Have you ever felt unworthy of something?
Be honest, it happens frequently. Unworthy of someone’s love, unworthy of some award or acknowledgement, unworthy of a promotion. What about feeling that you should have earned or accomplished something that didn’t happen?
Think about the stream of inputs that frame our thoughts of self:
- Job Interviews: You give someone a list of your experiences and accomplishments and they judge whether or not you are “worthy” of the position they are offering.
- Personal Requests: Why did he not accept my “friend” request? Why did she turn me down for a date? Ouch!
- Loan Applications: You are being judged based on a credit rating, debts, income and any other bad financial moves you’ve made along the way. It is a very personal assessment of how you live your life.
- Other Drivers: There is no shortage of drivers who are happy to remind you of the woeful inadequacy of your driving talents.
There is a steady flow of external inputs that influence our sense of self and often, they are not positive. Rejections in any of the areas above erode our sense of self. These things don’t define us yet they inform our self-talk.
Now, consider those times you won, were promoted, got the loan, got the job, got the date, got the affirmation. That felt a lot better didn’t it? What changed from the failure to the success? The negative to the positive? You may find cases where you “upped” your game and improved your performance. Certain times when you positioned yourself more effectively and made the right moves. However, there are often external elements at play. Timing. Anther person’s decision matrix or feelings. The weather – who knows? After a certain point, it was out of your hands.
This is where it gets tricky because it is a very slippery slope. If you blame the result on an ignorant outside world, then you run the risk of missing opportunities to improve or taking responsibility for your own behavior. If you blame yourself for other people’s decisions, your self-confidence can quickly spiral downward. I’m a big believer in taking responsibility for yourself, your actions and your results. I also know that external elements will persistently tell you that you are not worthyand it is critical to protect your sense of self from that poison. Let’s face it, our sense of self can be pretty fragile.

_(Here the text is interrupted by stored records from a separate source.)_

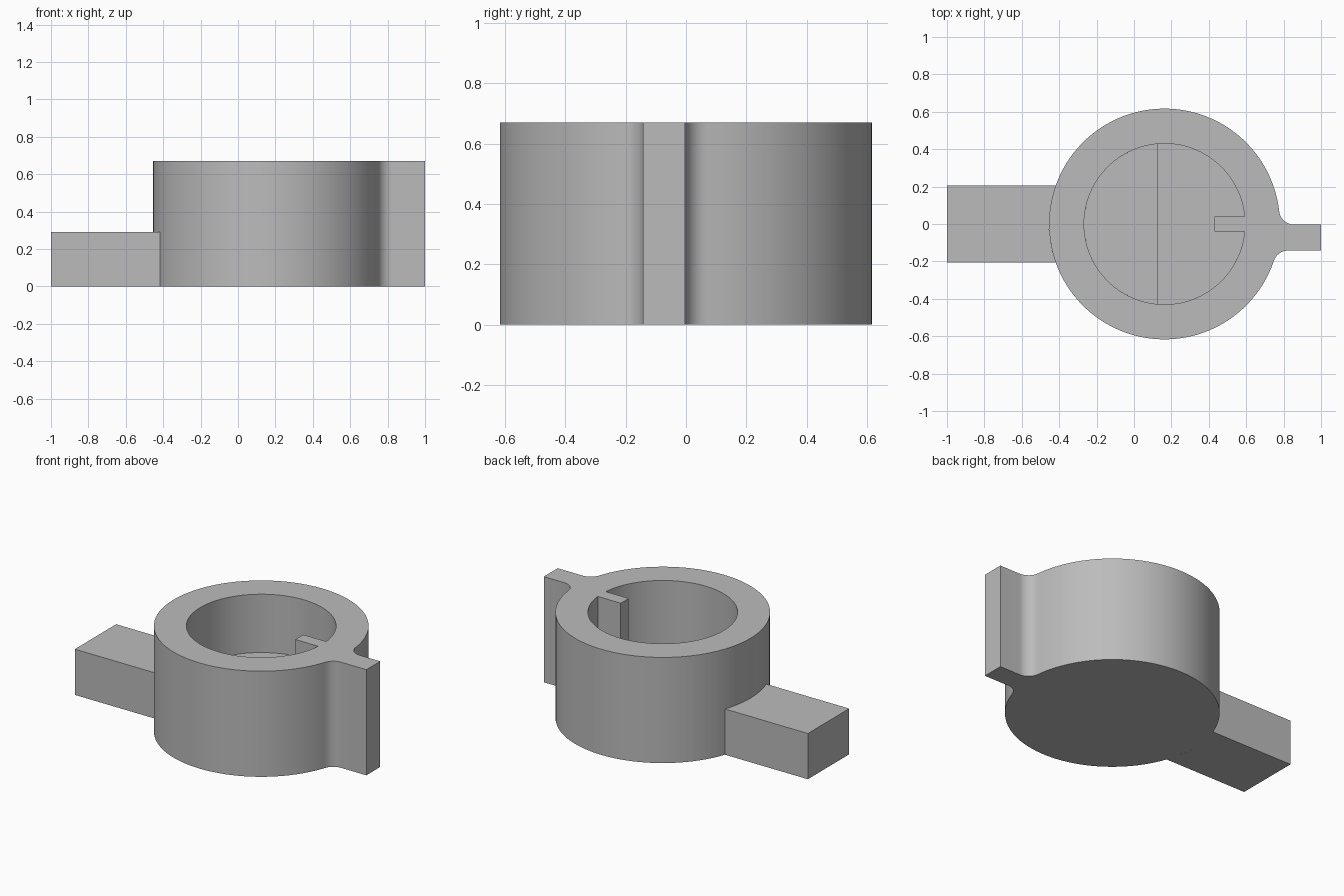
import bpy, bmesh, math
from math import sin, cos, asin, atan2, sqrt, pi

if "Cube" in bpy.data.objects:
    bpy.data.objects.remove(bpy.data.objects["Cube"], do_unlink=True)

CX, R, BORE, H = 0.163, 0.617, 0.43, 0.67
FLOOR, STEP, STEP_X = 0.14, 0.30, 0.125
FIN_LOW, FIN_HIGH, FILLET = -0.142, -0.003, 0.08
ARM_W, ARM_H, KEY_W, KEY_X = 0.207, 0.29, 0.04, 0.43

grey = bpy.data.materials.new("plain grey")
grey.use_nodes = True
colour = (0.5, 0.5, 0.5, 1)
grey.diffuse_color = colour
grey.node_tree.nodes["Principled BSDF"].inputs["Base Color"].default_value = colour


def arc(x, y, r, a, b, n):
    return [(x + r * cos(a + (b - a) * i / n), y + r * sin(a + (b - a) * i / n))
            for i in range(n + 1)]


def prism(name, outline, z0, z1):
    """Extrude a counter-clockwise outline from z0 to z1."""
    bm = bmesh.new()
    face = bm.faces.new([bm.verts.new((x, y, z0)) for x, y in outline])
    top = bmesh.ops.extrude_face_region(bm, geom=[face], use_keep_orig=True)
    for v in top["geom"]:
        if isinstance(v, bmesh.types.BMVert):
            v.co.z = z1
    bmesh.ops.recalc_face_normals(bm, faces=bm.faces)
    mesh = bpy.data.meshes.new(name)
    bm.to_mesh(mesh)
    bm.free()
    mesh.materials.append(grey)
    obj = bpy.data.objects.new(name, mesh)
    bpy.context.collection.objects.link(obj)
    return obj


def activate(obj):
    bpy.ops.object.select_all(action='DESELECT')
    obj.select_set(True)
    bpy.context.view_layer.objects.active = obj


# Outer body outline: round drum blending into a thin fin through two fillets
hi_y, lo_y = FIN_HIGH + FILLET, FIN_LOW - FILLET
hi_dx = sqrt((R + FILLET) ** 2 - hi_y ** 2)
lo_dx = sqrt((R + FILLET) ** 2 - lo_y ** 2)
hi_a, lo_a = atan2(hi_y, hi_dx), atan2(lo_y, lo_dx)
outline = arc(CX, 0, R, hi_a, 2 * pi + lo_a, 96)
outline += arc(CX + lo_dx, lo_y, FILLET, pi + lo_a, pi / 2, 10)[1:]
outline += [(1, FIN_LOW), (1, FIN_HIGH)]
outline += arc(CX + hi_dx, hi_y, FILLET, 1.5 * pi, pi + hi_a, 10)[:-1]
body = prism("drum_body_with_fin", outline, 0, H)

# Bore with a key left standing on the fin side
key_a = asin(KEY_W / BORE)
bore = arc(CX, 0, BORE, key_a, 2 * pi - key_a, 96)
bore += [(KEY_X, -KEY_W), (KEY_X, KEY_W)]
cutter = prism("bore_cutter", bore, FLOOR, H + 0.2)
cutter.hide_render = True
cut = body.modifiers.new("bore", 'BOOLEAN')
cut.operation = 'DIFFERENCE'
cut.solver = 'EXACT'
cut.object = cutter
activate(body)
bpy.ops.object.modifier_apply(modifier=cut.name)
bpy.data.objects.remove(cutter, do_unlink=True)

# Raised half of the bore floor
a = math.acos((STEP_X - CX) / BORE)
raised = prism("raised_floor", arc(CX, 0, BORE, a, 2 * pi - a, 48), FLOOR, STEP)

# Low arm ending flush against the drum
a = asin(ARM_W / R)
arm_outline = [(-1, ARM_W), (-1, -ARM_W)] + arc(CX, 0, R, pi + a, pi - a, 12)
arm = prism("side_arm", arm_outline, 0, ARM_H)

for obj in (body, raised, arm):
    activate(obj)
    bpy.ops.object.shade_smooth_by_angle(angle=math.radians(25))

Regardless of whether you did or didn’t change behaviors between successes and failures, one thing remains: you. Your unique collection of experiences, personality traits, quirks, skills, humor and so on. There are always things about yourself that you can improve, but the core “you” is still there. Your worldview, approach and capabilities are uniquely yours and they are good enough. Good enough for what? Good enough for a great life. Good enough to contribute and make a difference. Good enough to find meaning in and give value to the world. However, even though you are innately “good enough”, you must still execute.
The secret to protecting your sense of self from negative inputs is simply doing your best; as much and as often as possible. Doing your best will enable you to reconcile your sense of self with circumstance. It will empower you to recognize what you cannot control and still love yourself when the inevitable external forces impede your desires. Doing your best will also enhance those moments when you achieve your objectives because you will feel that they were truly earned.
No, it isn’t easy. There will be wailing and gnashing of teeth as you continually battle those outside forces telling you that you are not good enough. However, by controlling your effort and your attitude, you will be able to claim the higher ground that comes from doing your best. From there, the noise will lessen (just a little) and you will know your best is good enough.
[…] In Your Best is Good Enough, I remind readers that no matter how the world may try to grind you down, your best is enough. The flip-side to this message is that doing your best, demands something more from you. The amazing gifts and capabilities you have, must be fully engaged if they are to bear fruit. Your best effort isn’t doing what you feel like doing in the moment. Your “best” is not a relative term that is more on some days and less on others. Doing your best means that you are being all of which you are capable in that moment. It is a very tall order because you are capable of truly amazing things. […]